The drum was used more extensively in the opera orchestra, e.g. by Gioacchino Rossini, who even used it as a solo instrument in his opera The Thieving Magpie (1817), which earned him the nickname “Tamburossini”.
Tambourin (tambour provençal)
Beside the tambour – in historical scores this refers to whichever form of the side drum was in use at the time – an instrument with the name tambourin enjoyed huge popularity especially in 18th century French opera. This was a drum played with one hand and made of very light wood, with a shell about 70 cm deep and a single head. Direct descendants of this tambourin or tambour provençal are still used today in folk music in southern France. The instrument should not be confused with the tambourine with its jingles.
In 1837 the Englishman Cornelius Ward was a central figure in the invention of screw tensioning, which rapidly replaced rope or cord tensioning. This innovation meant that the snare drum could now be even flatter: the shell depth was reduced to 20 cm, in some instances even to 10 cm.

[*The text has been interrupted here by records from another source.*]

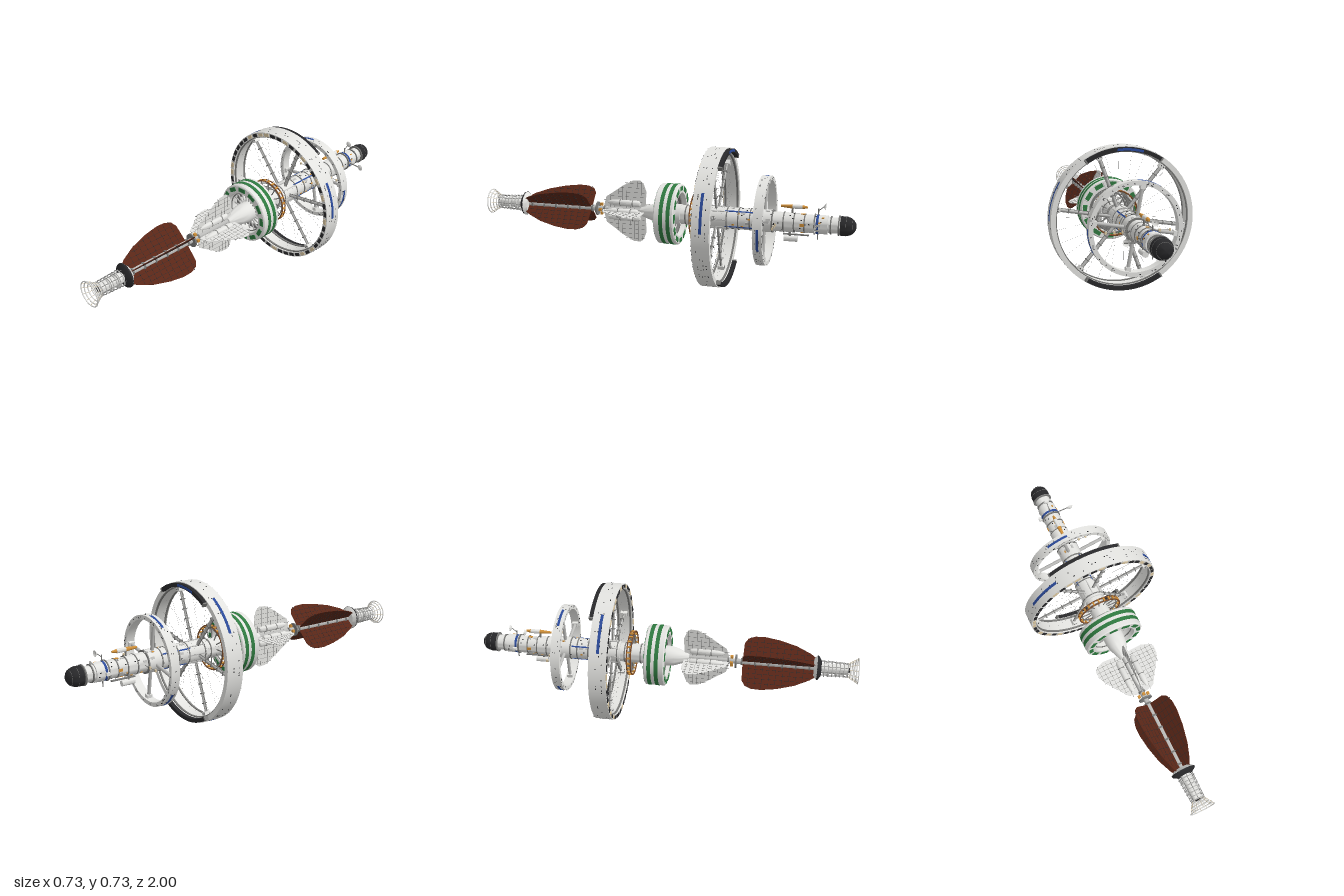
import * as THREE from 'three';
import { mergeGeometries, toCreasedNormals } from 'three/addons/utils/BufferGeometryUtils.js';

const colours = {
  white: 0xe4e4e1, panelGrey: 0xbcbcba, steel: 0x7c7c7a, dark: 0x29292b, green: 0x2f7a40,
  blue: 0x2b4a9a, tan: 0xdcc9a4, rust: 0x5a2617, orange: 0xd0903a, brown: 0x7a4a2a,
};
const TAU = Math.PI * 2, deg = Math.PI / 180;

export function createModel() {
  const mats = {};
  for (const [name, color] of Object.entries(colours)) {
    mats[name] = new THREE.MeshStandardMaterial({ color, side: THREE.DoubleSide });
    mats[name].name = name;
  }
  const root = new THREE.Group();
  root.name = 'spaceStation';
  const ship = new THREE.Group();
  ship.name = 'ship';
  ship.position.y = 0.3625;
  root.add(ship);

  // --- helpers: the long axis is z ---
  const add = (name, mat, geos) => {
    const list = [].concat(geos).map(g => (g.index ? g.toNonIndexed() : g));
    const mesh = new THREE.Mesh(list.length > 1 ? mergeGeometries(list) : list[0], mats[mat]);
    mesh.name = name;
    ship.add(mesh);
  };
  const many = (n, f) => Array.from({ length: n }, (_, i) => f(i, (i / n) * TAU));
  const turned = (profile, seg = 32, start = 0, len = TAU) => toCreasedNormals(
    new THREE.LatheGeometry(profile.map(p => new THREE.Vector2(p[0], p[1])), seg, start + Math.PI / 2, len)
      .rotateX(Math.PI / 2), 0.6);
  const ring = (ri, ro, z0, z1, seg = 64, start, len) =>
    turned([[ro, z0], [ro, z1], [ri, z1], [ri, z0], [ro, z0]], seg, start, len);
  const drum = (r, z0, z1, r1 = r, seg = 32) => turned([[0, z0], [r, z0], [r1, z1], [0, z1]], seg);
  const hoop = (r, t, z, seg = 40) => new THREE.TorusGeometry(r, t, 6, seg).translate(0, 0, z);
  const block = (radial, across, along, r, a, z) =>
    new THREE.BoxGeometry(radial, across, along).translate(r, 0, z).rotateZ(a);
  const box = (w, h, d, x, y, z) => new THREE.BoxGeometry(w, h, d).translate(x, y, z);
  const polar = (r, a, z) => new THREE.Vector3(r * Math.cos(a), r * Math.sin(a), z);
  const V = (x, y, z) => new THREE.Vector3(x, y, z);
  const rod = (p, q, t, sides = 6) => {
    const d = q.clone().sub(p);
    const g = new THREE.CylinderGeometry(t, t, d.length(), sides);
    g.applyQuaternion(new THREE.Quaternion().setFromUnitVectors(V(0, 1, 0), d.normalize()));
    const m = p.clone().add(q).multiplyScalar(0.5);
    return g.translate(m.x, m.y, m.z);
  };
  const fin = (outline, thick, a) => new THREE.ExtrudeGeometry(
    new THREE.Shape(outline.map(p => new THREE.Vector2(p[0], p[1]))), { depth: thick, bevelEnabled: false })
    .translate(0, 0, -thick / 2).rotateX(Math.PI / 2).rotateZ(a);
  let seed = 7;
  const rand = () => (seed = (seed * 16807) % 2147483647) / 2147483647;

  // --- great wheel ---
  add('greatWheelRim', 'white', ring(0.337, 0.362, -0.335, -0.245, 96));
  add('greatWheelInnerRails', 'steel', [ring(0.332, 0.337, -0.262, -0.252, 96), ring(0.332, 0.337, -0.33, -0.32, 96)]);
  const tanSlots = [2, 3, 5, 11, 12, 15, 17, 19, 24, 29, 31, 36, 39, 41, 44, 47];
  const slot = i => block(0.017, 0.031, 0.004, 0.349, (88.7 + i * 7.5) * deg, -0.244);
  const slots = many(48, i => i);
  add('greatWheelDarkPanels', 'dark', slots.filter(i => !tanSlots.includes(i)).map(slot));
  add('greatWheelTanPanels', 'tan', slots.filter(i => tanSlots.includes(i)).map(slot));
  add('greatWheelSeams', 'panelGrey', many(48, i => block(0.025, 0.003, 0.003, 0.3495, (92.4 + i * 7.5) * deg, -0.2445)));
  add('greatWheelStripes', 'blue', [0, 120, 240].map(a => ring(0.361, 0.3634, -0.297, -0.283, 16, a * deg, 32 * deg)));
  add('greatWheelBackArcs', 'dark', [57, 237].map(a => ring(0.338, 0.358, -0.356, -0.334, 24, a * deg, 66 * deg)));
  add('greatWheelArcEnds', 'steel', [57, 123, 237, 303].map(a => block(0.022, 0.008, 0.024, 0.348, a * deg, -0.346)));
  add('greatWheelArcStripe', 'blue', ring(0.342, 0.354, -0.3575, -0.355, 12, 84 * deg, 22 * deg));
  add('greatWheelWindows', 'dark', many(120, () =>
    block(0.002, 0.006, 0.004, 0.3617, rand() * TAU, -0.268 - Math.floor(rand() * 4) * 0.015)));

  const spokeAngles = many(6, (i, a) => a + 9.8 * deg);
  add('greatWheelSpokes', 'panelGrey', spokeAngles.map(a => rod(polar(0.05, a, -0.29), polar(0.335, a, -0.29), 0.0075, 10)));
  add('greatWheelSpokeRails', 'steel', spokeAngles.flatMap(a => [-1, 1].flatMap(s => [
    block(0.27, 0.003, 0.004, 0.19, a, -0.29).translate(-s * 0.008 * Math.sin(a), s * 0.008 * Math.cos(a), 0),
    ...many(4, i => block(0.005, 0.02, 0.02, 0.12 + i * 0.05, a, -0.29))])));
  add('greatWheelSpokeFeet', 'white', spokeAngles.map(a => block(0.022, 0.026, 0.036, 0.324, a, -0.29)));
  add('greatWheelFootPorts', 'dark', spokeAngles.flatMap(a => [-1, 1].map(s => block(0.005, 0.005, 0.038, 0.324, a + s * 0.02, -0.29))));
  add('greatWheelStays', 'steel', many(30, (i, a) =>
    rod(polar(0.055, a + 0.1, i % 2 ? -0.25 : -0.33), polar(0.337, a + 0.06, -0.29), 0.00025, 3)));

  // --- small wheel ---
  add('smallWheelRim', 'white', ring(0.208, 0.23, -0.565, -0.518, 80));
  add('smallWheelStripes', 'blue', [-28, 92, 212].map(a => ring(0.229, 0.2314, -0.548, -0.536, 12, a * deg, 30 * deg)));
  add('smallWheelWindows', 'dark', [
    ...many(70, () => block(0.002, 0.005, 0.004, 0.2297, rand() * TAU, -0.53 - Math.floor(rand() * 3) * 0.011)),
    ...[-0.518, -0.565].flatMap(z => many(60, () => block(0.004, 0.005, 0.002, 0.213 + rand() * 0.012, rand() * TAU, z)))]);
  const smallAngles = many(4, (i, a) => a + 10 * deg);
  add('smallWheelSpokes', 'panelGrey', smallAngles.map(a => rod(polar(0.04, a, -0.54), polar(0.21, a, -0.54), 0.009, 10)));
  add('smallWheelSpokeFeet', 'white', smallAngles.map(a => block(0.018, 0.024, 0.03, 0.199, a, -0.54)));

  // --- garden drum ---
  add('gardenDrum', 'white', turned([[0.154, -0.095], [0.159, -0.09], [0.159, 0.006], [0.154, 0.011],
    [0.114, 0.011], [0.114, -0.095], [0.154, -0.095]], 64));
  add('gardenDrumBands', 'green', [-0.067, -0.029].map(z => ring(0.157, 0.1605, z - 0.01, z + 0.01, 64)));
  add('gardenDrumPanels', 'green', [0.0115, -0.0955].flatMap(z =>
    many(12, (i, a) => block(0.022, 0.045, 0.004, 0.137, a + 3 * deg, z))));
  add('gardenDrumInnerRings', 'steel', [ring(0.1, 0.114, -0.07, -0.055), hoop(0.106, 0.003, -0.01), hoop(0.09, 0.004, -0.05)]);
  add('gardenDrumSpokes', 'panelGrey', many(20, (i, a) => rod(polar(0.045, a, -0.03), polar(0.114, a, -0.04), 0.0042)));

  // --- truss ring behind the drum ---
  add('trussRing', 'brown', [hoop(0.116, 0.0035, -0.17), hoop(0.116, 0.0035, -0.19)]);
  add('trussRingInner', 'steel', hoop(0.1, 0.003, -0.18));
  add('trussRingLugs', 'orange', many(24, (i, a) => block(0.008, 0.008, 0.02, 0.115, a, -0.18)));
  add('trussStruts', 'steel', many(12, (i, a) => rod(polar(0.05, a, -0.18), polar(0.114, a, -0.18), 0.003)));

  // --- central hull ---
  add('noseCone', 'white', turned([[0, -0.1], [0.054, -0.1], [0.054, 0.01], [0.048, 0.05], [0.032, 0.095], [0.022, 0.125], [0, 0.125]]));
  add('hullSections', 'white', [[0.05, -0.25, -0.1], [0.058, -0.36, -0.24], [0.056, -0.505, -0.36], [0.058, -0.58, -0.51],
    [0.05, -0.69, -0.585], [0.046, -0.79, -0.695], [0.048, -0.86, -0.797], [0.04, -0.92, -0.86]].map(s => drum(...s)));
  add('hullCollars', 'steel', [[0.06, -0.255], [0.06, -0.35], [0.059, -0.41], [0.058, -0.47], [0.06, -0.507], [0.06, -0.583],
    [0.052, -0.64], [0.05, -0.692], [0.049, -0.745], [0.052, -0.795], [0.046, -0.875], [0.052, -0.915], [0.053, -0.13], [0.053, -0.215]]
    .map(([r, z]) => drum(r, z - 0.003, z + 0.003)));
  const hullSpot = (radial, across, along) => {
    const z = -0.37 - rand() * 0.48;
    const r = z > -0.505 ? 0.056 : z > -0.58 ? 0.058 : z > -0.69 ? 0.05 : z > -0.79 ? 0.046 : 0.048;
    return block(radial, across, along, r, rand() * TAU, z);
  };
  add('hullWindows', 'dark', many(60, () => hullSpot(0.002, 0.005, 0.007)));
  add('hullPanels', 'panelGrey', many(30, () => hullSpot(0.002, 0.012, 0.022)));
  add('hullMarkers', 'orange', many(14, () => hullSpot(0.005, 0.007, 0.012)));
  add('hullStripes', 'blue', [drum(0.0488, -0.815, -0.803), ...many(4, (i, a) => block(0.003, 0.007, 0.16, 0.0565, a + 0.9, -0.42))]);
  add('hullRails', 'panelGrey', many(8, (i, a) => block(0.004, 0.005, 0.1, 0.059, a, -0.3)));
  add('hullHatches', 'orange', many(4, (i, a) => block(0.006, 0.014, 0.022, 0.046, a + Math.PI / 2, -0.735)));
  add('tailDome', 'dark', turned([[0, -1], [0.016, -0.997], [0.032, -0.987], [0.043, -0.973], [0.049, -0.953], [0.049, -0.922], [0, -0.918]]));
  add('tailDomeRibs', 'steel', [hoop(0.049, 0.0008, -0.95), hoop(0.038, 0.0008, -0.981)]);

  // --- docked craft and antennas ---
  add('dockedCraft', 'white', [drum(0.011, -0.73, -0.68, 0.011, 16).translate(0, 0.083, 0),
    drum(0.015, -0.71, -0.64, 0.015, 16).translate(0, -0.085, 0)]);
  add('dockedCraftEnds', 'orange', [drum(0.005, -0.755, -0.73, 0.01, 16).translate(0, 0.083, 0), drum(0.011, -0.68, -0.62, 0.006, 16).translate(0, 0.083, 0)]);
  add('dockingArms', 'steel', [rod(V(0, 0.04, -0.68), V(0, 0.075, -0.68), 0.005), rod(V(0, -0.04, -0.67), V(0, -0.1, -0.67), 0.006),
    box(0.012, 0.006, 0.13, 0, -0.062, -0.7)]);
  add('antennaBooms', 'steel', [rod(V(-0.15, 0, -0.605), V(0.16, 0, -0.605), 0.0012), rod(V(-0.065, 0, -0.81), V(0.13, 0, -0.81), 0.003),
    rod(V(0, -0.08, -0.81), V(0, 0.08, -0.81), 0.003), rod(V(0, 0.07, -0.81), V(0, 0.095, -0.84), 0.002)]);
  add('antennaPods', 'tan', [-0.15, -0.1, 0.08, 0.12, 0.16].map(x => box(0.009, 0.012, 0.009, x, 0, -0.605)));
  const dish = (x, y, z) => turned([[0.001, 0], [0.01, 0.003], [0.017, 0.01]], 16).rotateX(Math.PI).translate(x, y, z);
  add('antennaDishes', 'white', [dish(0.12, 0, -0.8), dish(0, 0.092, -0.835), box(0.014, 0.014, 0.02, -0.06, 0, -0.81)]);

  // --- pale radiator fans and tanks ---
  const fan = [[0.015, 0.1], [0.11, 0.095], [0.15, 0.11], [0.168, 0.13], [0.165, 0.17], [0.135, 0.225], [0.1, 0.275], [0.07, 0.32], [0.015, 0.335]];
  add('paleFans', 'white', many(4, (i, a) => fin(fan, 0.003, a)));
  const fanReach = z => Math.min(0.155, 0.285 - z * 0.7);
  add('paleFanRibs', 'steel', many(4, (i, a) => [
    ...many(9, k => 0.12 + k * 0.022).map(z => block(fanReach(z), 0.0042, 0.0012, fanReach(z) / 2 + 0.006, a, z)),
    ...[0.05, 0.075, 0.1, 0.125, 0.15].map(r => block(0.0012, 0.0042, 0.23 - (r - 0.05) * 1.25, r, a, 0.22 - (r - 0.05) * 0.6))]).flat());
  add('tanks', 'white', many(4, (i, a) =>
    turned([[0, 0.125], [0.012, 0.13], [0.017, 0.14], [0.017, 0.27], [0.012, 0.295], [0.006, 0.31], [0, 0.31]], 16)
      .translate(0.04, 0, 0).rotateZ(a)));
  add('tankBands', 'steel', many(4, (i, a) => [0.17, 0.24].map(z => drum(0.0185, z - 0.002, z + 0.002, 0.0185, 16)
    .translate(0.04, 0, 0).rotateZ(a))).flat());

  // --- boom and rust radiators ---
  add('boom', 'panelGrey', drum(0.014, 0.12, 0.8, 0.014, 12));
  add('boomRings', 'steel', [0.33, 0.37, 0.4, 0.47, 0.54, 0.61, 0.68, 0.75].map((z, i) => drum(i === 1 ? 0.036 : 0.019, z - 0.004, z + 0.004, undefined, 16)));
  add('boomValves', 'orange', many(4, (i, a) => block(0.014, 0.014, 0.014, 0.024, a, 0.348)));
  const leaf = [[0.012, 0.405], [0.1, 0.408], [0.126, 0.425], [0.14, 0.46], [0.142, 0.51], [0.13, 0.59], [0.105, 0.68], [0.07, 0.755], [0.045, 0.79], [0.012, 0.79]];
  add('rustRadiators', 'rust', many(4, (i, a) => fin(leaf, 0.003, a + Math.PI / 4)));
  const leafReach = z => Math.min(0.125, 0.125 - (z - 0.55) * 0.3);
  add('rustRadiatorSeams', 'dark', many(4, (i, a) => [
    ...many(9, k => 0.44 + k * 0.035).map(z => block(leafReach(z), 0.004, 0.0014, leafReach(z) / 2 + 0.012, a + Math.PI / 4, z)),
    ...[[0.035, 0.37], [0.06, 0.33], [0.085, 0.28], [0.11, 0.22]].map(([r, l]) => block(0.0014, 0.004, l, r, a + Math.PI / 4, 0.42 + l / 2))]).flat());

  // --- engine and open nozzle ---
  add('engineCollar', 'white', drum(0.045, 0.772, 0.789, 0.064));
  add('engineShield', 'dark', turned([[0, 0.788], [0.064, 0.788], [0.062, 0.796], [0.04, 0.81], [0, 0.81]]));
  add('engineCore', 'white', [drum(0.026, 0.81, 0.945), drum(0.038, 0.835, 0.85), drum(0.035, 0.88, 0.892)]);
  add('engineHoops', 'panelGrey', [0.825, 0.845, 0.865, 0.885, 0.905, 0.925, 0.945].map((z, i) => hoop(0.042 - i * 0.001, 0.0026, z, 32)));
  add('engineRods', 'steel', many(8, (i, a) => rod(polar(0.04, a, 0.81), polar(0.036, a, 0.95), 0.0015)));
  add('engineThroat', 'dark', drum(0.017, 0.93, 0.955, 0.013));
  add('nozzleHoops', 'white', [[0.04, 0.957], [0.048, 0.971], [0.057, 0.985], [0.065, 0.9972]].map(([r, z]) => hoop(r, 0.0028, z)));
  add('nozzleStruts', 'tan', many(12, (i, a) => rod(polar(0.036, a, 0.948), polar(0.065, a, 0.997), 0.001, 5)));

  return root;
}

In the second half of the 19th century flat drums with a larger diameter (approx. 35 cm) than shell depth were adopted as rhythm instruments by salon orchestras, dance bands and jazz ensembles. At the beginning of the 20th century this small version became generally known as the snare drum or side drum. The best-known orchestra piece in which the snare drum plays a vital role is Maurice Ravel’s Boléro (1928).

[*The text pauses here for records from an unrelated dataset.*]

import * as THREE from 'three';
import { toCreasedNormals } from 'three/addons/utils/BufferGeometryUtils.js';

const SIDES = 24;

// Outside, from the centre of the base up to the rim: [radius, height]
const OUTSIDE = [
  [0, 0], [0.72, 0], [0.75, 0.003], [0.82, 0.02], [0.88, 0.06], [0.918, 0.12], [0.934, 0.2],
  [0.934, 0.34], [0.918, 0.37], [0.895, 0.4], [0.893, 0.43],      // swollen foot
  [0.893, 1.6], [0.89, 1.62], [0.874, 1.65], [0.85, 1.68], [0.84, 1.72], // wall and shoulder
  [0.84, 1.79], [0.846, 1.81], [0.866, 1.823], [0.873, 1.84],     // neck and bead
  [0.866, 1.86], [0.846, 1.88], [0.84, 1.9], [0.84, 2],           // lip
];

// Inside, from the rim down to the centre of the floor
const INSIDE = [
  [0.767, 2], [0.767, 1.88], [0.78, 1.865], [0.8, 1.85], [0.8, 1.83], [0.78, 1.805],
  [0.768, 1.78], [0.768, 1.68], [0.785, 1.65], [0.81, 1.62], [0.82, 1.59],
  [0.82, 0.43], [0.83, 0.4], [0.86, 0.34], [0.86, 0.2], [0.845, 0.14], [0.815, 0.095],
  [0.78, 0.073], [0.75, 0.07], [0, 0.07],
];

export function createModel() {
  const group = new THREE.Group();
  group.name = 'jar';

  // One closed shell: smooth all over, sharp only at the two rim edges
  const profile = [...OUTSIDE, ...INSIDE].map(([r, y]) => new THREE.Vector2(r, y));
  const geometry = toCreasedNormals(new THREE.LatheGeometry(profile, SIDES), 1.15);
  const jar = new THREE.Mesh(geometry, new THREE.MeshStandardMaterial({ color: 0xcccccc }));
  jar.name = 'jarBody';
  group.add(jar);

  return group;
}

New impulses from jazz
At the beginning of the 20th century the snare drum was already an essential component of jazz percussion. The influence of jazz brought a host of innovations to the snare drum’s construction and playing techniques.
The hoops, which until the end of the 19th century had been made of wood, were replaced by metal ones. In 1898 the percussionist Ulysses Grant Leedy made the first adjustable stands for the snare drum. In about 1914 Robert Danly invented the snare strainer to lift off the snares, making it possible to produce a kind of tom-tom effect on the snare drum. In 1957 the first drum with a synthetic head appeared on the market. Because of its resistance to changes in temperature and humidity – it is waterproof, robust and cheap – the plastic head proved a huge success in popular music, whereas orchestra musicians preferred to continue with natural heads, which, for the most part, they still do today.
20th century composers expanded the snare drum’s range of tasks: beside its traditional rhythmic function, which became more complex and varied, tonal aspects gained importance. Moreover, the drum was also used as a solo instrument. Efforts to find new timbres resulted in experiments with the striking spot and various types of stick. Ultimately new techniques such as striking the rim, or the rim shot (striking the head and the rim at the same time) or playing with wire brushes were able to establish themselves in more recent orchestral works.